** Your goal **
Please give back word for word the lines below, from the first one through the one with "function add(parent, name, geometry, material, x".

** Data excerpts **
--*--
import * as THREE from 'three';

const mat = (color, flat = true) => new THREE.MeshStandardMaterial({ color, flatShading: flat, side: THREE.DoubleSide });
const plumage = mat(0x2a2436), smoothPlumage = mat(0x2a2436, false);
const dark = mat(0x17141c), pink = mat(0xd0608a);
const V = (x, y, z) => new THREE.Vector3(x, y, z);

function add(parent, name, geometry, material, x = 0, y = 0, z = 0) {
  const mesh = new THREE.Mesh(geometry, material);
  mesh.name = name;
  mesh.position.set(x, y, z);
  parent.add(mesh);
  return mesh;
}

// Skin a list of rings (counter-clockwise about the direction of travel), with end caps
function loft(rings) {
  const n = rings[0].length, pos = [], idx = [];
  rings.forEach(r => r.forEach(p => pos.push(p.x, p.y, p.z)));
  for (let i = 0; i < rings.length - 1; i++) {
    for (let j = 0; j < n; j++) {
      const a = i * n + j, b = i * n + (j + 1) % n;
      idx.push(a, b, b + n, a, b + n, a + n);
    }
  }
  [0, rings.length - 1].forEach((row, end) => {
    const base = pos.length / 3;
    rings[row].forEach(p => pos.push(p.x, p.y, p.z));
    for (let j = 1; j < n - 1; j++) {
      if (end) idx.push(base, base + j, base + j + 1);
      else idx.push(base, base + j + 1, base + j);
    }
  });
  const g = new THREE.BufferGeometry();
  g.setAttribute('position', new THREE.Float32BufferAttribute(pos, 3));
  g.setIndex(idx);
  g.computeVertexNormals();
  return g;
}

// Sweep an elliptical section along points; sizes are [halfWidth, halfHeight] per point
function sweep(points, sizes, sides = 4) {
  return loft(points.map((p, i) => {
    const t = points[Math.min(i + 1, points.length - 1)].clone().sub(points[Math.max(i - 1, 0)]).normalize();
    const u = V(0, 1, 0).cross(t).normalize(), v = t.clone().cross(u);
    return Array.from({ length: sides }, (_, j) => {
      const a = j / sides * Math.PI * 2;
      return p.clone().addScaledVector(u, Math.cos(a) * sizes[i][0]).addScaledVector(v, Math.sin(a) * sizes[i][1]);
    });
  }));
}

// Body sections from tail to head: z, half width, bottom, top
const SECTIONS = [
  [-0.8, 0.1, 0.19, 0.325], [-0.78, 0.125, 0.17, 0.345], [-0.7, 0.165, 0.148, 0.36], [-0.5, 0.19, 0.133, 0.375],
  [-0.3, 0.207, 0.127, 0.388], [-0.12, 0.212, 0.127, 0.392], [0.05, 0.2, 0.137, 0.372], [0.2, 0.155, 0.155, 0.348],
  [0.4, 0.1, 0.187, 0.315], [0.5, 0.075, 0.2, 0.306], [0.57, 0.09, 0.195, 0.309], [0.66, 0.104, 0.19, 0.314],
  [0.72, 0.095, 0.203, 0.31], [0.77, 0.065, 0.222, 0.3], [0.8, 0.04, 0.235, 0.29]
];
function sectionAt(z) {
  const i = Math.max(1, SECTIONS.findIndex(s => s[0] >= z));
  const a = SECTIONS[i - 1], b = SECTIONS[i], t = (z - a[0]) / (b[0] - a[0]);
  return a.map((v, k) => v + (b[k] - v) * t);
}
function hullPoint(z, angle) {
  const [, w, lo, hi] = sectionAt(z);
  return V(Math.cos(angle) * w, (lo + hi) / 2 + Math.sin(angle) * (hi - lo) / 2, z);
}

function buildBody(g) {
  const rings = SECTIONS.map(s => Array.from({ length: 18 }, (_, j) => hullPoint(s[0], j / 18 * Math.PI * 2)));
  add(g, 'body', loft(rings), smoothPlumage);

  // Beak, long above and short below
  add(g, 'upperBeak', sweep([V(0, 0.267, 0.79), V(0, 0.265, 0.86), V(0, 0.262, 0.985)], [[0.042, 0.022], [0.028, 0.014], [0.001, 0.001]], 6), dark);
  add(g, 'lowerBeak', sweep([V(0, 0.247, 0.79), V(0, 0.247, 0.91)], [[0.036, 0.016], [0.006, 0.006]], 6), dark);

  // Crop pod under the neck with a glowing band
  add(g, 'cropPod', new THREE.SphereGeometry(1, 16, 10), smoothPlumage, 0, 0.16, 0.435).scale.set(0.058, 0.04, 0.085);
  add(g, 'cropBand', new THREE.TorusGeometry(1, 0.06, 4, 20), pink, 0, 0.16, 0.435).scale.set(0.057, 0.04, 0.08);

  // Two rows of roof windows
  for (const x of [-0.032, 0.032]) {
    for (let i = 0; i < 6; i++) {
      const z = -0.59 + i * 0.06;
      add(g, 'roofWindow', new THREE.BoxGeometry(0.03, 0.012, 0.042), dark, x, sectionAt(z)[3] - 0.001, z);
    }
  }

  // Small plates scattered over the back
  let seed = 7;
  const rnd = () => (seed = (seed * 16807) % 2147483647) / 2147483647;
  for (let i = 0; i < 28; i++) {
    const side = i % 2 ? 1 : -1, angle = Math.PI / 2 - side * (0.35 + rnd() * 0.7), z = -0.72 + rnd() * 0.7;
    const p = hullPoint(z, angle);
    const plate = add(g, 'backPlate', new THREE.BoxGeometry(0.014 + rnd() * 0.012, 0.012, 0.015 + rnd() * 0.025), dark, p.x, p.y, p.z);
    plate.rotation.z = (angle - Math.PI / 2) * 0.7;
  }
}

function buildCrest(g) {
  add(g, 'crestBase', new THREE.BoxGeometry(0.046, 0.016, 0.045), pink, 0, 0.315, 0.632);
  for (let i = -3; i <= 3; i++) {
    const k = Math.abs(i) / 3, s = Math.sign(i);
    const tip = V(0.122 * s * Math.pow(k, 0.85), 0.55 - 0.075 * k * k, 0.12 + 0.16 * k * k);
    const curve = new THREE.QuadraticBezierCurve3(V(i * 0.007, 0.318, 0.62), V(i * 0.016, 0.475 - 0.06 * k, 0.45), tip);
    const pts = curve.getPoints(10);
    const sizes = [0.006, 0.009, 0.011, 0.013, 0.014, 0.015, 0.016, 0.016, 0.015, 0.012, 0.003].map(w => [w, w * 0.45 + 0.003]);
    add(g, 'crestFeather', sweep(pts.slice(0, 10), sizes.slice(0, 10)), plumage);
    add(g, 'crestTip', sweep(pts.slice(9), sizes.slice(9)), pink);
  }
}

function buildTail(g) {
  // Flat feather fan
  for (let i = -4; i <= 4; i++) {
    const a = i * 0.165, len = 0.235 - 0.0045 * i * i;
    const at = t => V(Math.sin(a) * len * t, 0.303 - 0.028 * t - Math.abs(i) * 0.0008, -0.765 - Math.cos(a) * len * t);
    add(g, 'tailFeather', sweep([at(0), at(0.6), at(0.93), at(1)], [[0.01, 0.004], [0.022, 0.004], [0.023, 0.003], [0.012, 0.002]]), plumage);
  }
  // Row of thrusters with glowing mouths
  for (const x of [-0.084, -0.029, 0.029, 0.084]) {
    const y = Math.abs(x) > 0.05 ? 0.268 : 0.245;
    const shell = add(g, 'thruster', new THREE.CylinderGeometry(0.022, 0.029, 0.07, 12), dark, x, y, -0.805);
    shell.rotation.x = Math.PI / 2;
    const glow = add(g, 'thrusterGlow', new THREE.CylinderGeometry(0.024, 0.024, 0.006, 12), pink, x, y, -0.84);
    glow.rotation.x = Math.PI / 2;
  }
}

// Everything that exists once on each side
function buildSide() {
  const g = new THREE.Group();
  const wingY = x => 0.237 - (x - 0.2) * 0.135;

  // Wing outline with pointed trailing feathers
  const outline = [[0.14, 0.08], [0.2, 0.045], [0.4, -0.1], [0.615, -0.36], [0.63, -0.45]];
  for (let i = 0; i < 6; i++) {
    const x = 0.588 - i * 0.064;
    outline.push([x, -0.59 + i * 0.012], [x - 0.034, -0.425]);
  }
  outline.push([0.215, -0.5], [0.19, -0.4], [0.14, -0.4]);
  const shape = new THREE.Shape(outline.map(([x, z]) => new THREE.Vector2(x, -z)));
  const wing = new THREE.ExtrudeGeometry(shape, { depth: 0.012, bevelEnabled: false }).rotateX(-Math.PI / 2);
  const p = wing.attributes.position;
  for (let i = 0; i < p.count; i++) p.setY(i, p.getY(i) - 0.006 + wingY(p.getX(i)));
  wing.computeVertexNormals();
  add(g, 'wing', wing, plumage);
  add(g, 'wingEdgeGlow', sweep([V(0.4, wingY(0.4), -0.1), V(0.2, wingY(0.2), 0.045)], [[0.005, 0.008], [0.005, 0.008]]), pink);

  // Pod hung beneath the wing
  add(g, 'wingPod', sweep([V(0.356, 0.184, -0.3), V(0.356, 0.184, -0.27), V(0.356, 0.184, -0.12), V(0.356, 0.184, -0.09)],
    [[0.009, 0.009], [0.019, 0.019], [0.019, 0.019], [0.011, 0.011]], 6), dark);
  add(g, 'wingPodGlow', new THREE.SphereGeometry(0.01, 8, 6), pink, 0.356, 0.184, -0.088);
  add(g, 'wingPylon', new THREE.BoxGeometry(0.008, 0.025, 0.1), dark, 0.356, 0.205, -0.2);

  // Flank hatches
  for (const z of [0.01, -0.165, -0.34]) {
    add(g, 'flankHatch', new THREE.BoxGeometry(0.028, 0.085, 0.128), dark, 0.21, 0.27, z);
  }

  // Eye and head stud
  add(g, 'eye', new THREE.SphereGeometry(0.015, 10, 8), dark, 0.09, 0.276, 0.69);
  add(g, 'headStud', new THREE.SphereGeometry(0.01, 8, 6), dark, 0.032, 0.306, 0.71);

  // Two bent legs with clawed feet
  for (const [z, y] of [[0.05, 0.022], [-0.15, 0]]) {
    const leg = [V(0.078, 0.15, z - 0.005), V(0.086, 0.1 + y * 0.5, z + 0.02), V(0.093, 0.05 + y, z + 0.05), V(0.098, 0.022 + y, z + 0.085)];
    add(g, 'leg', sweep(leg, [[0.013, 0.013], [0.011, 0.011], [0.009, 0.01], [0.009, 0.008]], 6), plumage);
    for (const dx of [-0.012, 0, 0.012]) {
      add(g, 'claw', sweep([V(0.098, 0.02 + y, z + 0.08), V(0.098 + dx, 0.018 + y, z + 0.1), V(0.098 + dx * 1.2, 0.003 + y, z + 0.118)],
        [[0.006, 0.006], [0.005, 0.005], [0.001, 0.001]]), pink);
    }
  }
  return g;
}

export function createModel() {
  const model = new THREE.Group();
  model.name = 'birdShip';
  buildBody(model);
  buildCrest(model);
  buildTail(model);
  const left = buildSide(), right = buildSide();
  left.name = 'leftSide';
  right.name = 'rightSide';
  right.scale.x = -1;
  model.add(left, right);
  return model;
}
--*--
** Task output **
import * as THREE from 'three';

const mat = (color, flat = true) => new THREE.MeshStandardMaterial({ color, flatShading: flat, side: THREE.DoubleSide });
const plumage = mat(0x2a2436), smoothPlumage = mat(0x2a2436, false);
const dark = mat(0x17141c), pink = mat(0xd0608a);
const V = (x, y, z) => new THREE.Vector3(x, y, z);

function add(parent, name, geometry, material, x = 0, y = 0, z = 0) {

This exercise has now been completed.